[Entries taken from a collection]
>>>>
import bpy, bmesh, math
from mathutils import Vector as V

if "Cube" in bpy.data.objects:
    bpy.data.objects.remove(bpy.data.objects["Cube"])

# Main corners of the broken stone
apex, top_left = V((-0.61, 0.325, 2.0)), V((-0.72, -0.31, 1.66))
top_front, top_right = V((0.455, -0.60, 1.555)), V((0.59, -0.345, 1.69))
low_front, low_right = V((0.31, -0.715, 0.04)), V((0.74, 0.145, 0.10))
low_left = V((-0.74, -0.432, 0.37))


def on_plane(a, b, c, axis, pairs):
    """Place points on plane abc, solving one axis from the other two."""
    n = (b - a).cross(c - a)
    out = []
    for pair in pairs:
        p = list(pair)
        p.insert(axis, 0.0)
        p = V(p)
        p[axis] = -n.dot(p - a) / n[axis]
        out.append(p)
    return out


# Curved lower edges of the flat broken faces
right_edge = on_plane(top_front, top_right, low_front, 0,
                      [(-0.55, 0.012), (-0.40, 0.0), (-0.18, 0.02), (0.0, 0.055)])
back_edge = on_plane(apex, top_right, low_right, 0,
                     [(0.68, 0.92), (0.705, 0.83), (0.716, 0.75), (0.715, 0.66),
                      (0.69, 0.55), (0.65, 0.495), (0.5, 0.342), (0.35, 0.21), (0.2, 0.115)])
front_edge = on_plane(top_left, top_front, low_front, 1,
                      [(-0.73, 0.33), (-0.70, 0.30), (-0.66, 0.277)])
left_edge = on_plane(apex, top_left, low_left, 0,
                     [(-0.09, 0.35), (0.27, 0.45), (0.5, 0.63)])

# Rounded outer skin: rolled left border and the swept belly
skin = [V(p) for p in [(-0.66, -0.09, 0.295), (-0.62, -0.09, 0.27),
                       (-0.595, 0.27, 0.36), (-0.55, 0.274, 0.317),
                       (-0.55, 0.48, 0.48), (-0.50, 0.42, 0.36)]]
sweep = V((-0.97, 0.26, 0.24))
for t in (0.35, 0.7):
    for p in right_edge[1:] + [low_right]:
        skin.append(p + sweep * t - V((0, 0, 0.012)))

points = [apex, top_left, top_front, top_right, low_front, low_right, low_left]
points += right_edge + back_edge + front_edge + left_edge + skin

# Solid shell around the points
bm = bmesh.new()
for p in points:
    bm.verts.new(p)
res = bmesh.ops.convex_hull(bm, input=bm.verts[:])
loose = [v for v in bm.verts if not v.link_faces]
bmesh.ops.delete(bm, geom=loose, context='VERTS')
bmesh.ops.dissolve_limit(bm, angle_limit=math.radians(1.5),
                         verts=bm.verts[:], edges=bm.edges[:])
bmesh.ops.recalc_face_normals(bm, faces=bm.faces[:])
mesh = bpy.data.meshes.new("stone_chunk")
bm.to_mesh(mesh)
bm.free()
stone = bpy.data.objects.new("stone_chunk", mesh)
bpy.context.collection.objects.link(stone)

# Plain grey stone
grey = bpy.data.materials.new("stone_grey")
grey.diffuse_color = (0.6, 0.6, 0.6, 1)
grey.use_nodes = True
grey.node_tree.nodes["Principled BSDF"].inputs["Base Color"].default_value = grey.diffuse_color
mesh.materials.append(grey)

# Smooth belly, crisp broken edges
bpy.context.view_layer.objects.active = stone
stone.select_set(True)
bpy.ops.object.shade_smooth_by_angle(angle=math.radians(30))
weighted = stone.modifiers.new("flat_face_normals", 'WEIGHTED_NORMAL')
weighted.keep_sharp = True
<<<<
■ **Your task**
Starting at the line with "# Solid shell around the points", restate each line through the end of the records, both ends included, and stop there.

■ **Written solution**
# Solid shell around the points
bm = bmesh.new()
for p in points:
    bm.verts.new(p)
res = bmesh.ops.convex_hull(bm, input=bm.verts[:])
loose = [v for v in bm.verts if not v.link_faces]
bmesh.ops.delete(bm, geom=loose, context='VERTS')
bmesh.ops.dissolve_limit(bm, angle_limit=math.radians(1.5),
                         verts=bm.verts[:], edges=bm.edges[:])
bmesh.ops.recalc_face_normals(bm, faces=bm.faces[:])
mesh = bpy.data.meshes.new("stone_chunk")
bm.to_mesh(mesh)
bm.free()
stone = bpy.data.objects.new("stone_chunk", mesh)
bpy.context.collection.objects.link(stone)

# Plain grey stone
grey = bpy.data.materials.new("stone_grey")
grey.diffuse_color = (0.6, 0.6, 0.6, 1)
grey.use_nodes = True
grey.node_tree.nodes["Principled BSDF"].inputs["Base Color"].default_value = grey.diffuse_color
mesh.materials.append(grey)

# Smooth belly, crisp broken edges
bpy.context.view_layer.objects.active = stone
stone.select_set(True)
bpy.ops.object.shade_smooth_by_angle(angle=math.radians(30))
weighted = stone.modifiers.new("flat_face_normals", 'WEIGHTED_NORMAL')
weighted.keep_sharp = True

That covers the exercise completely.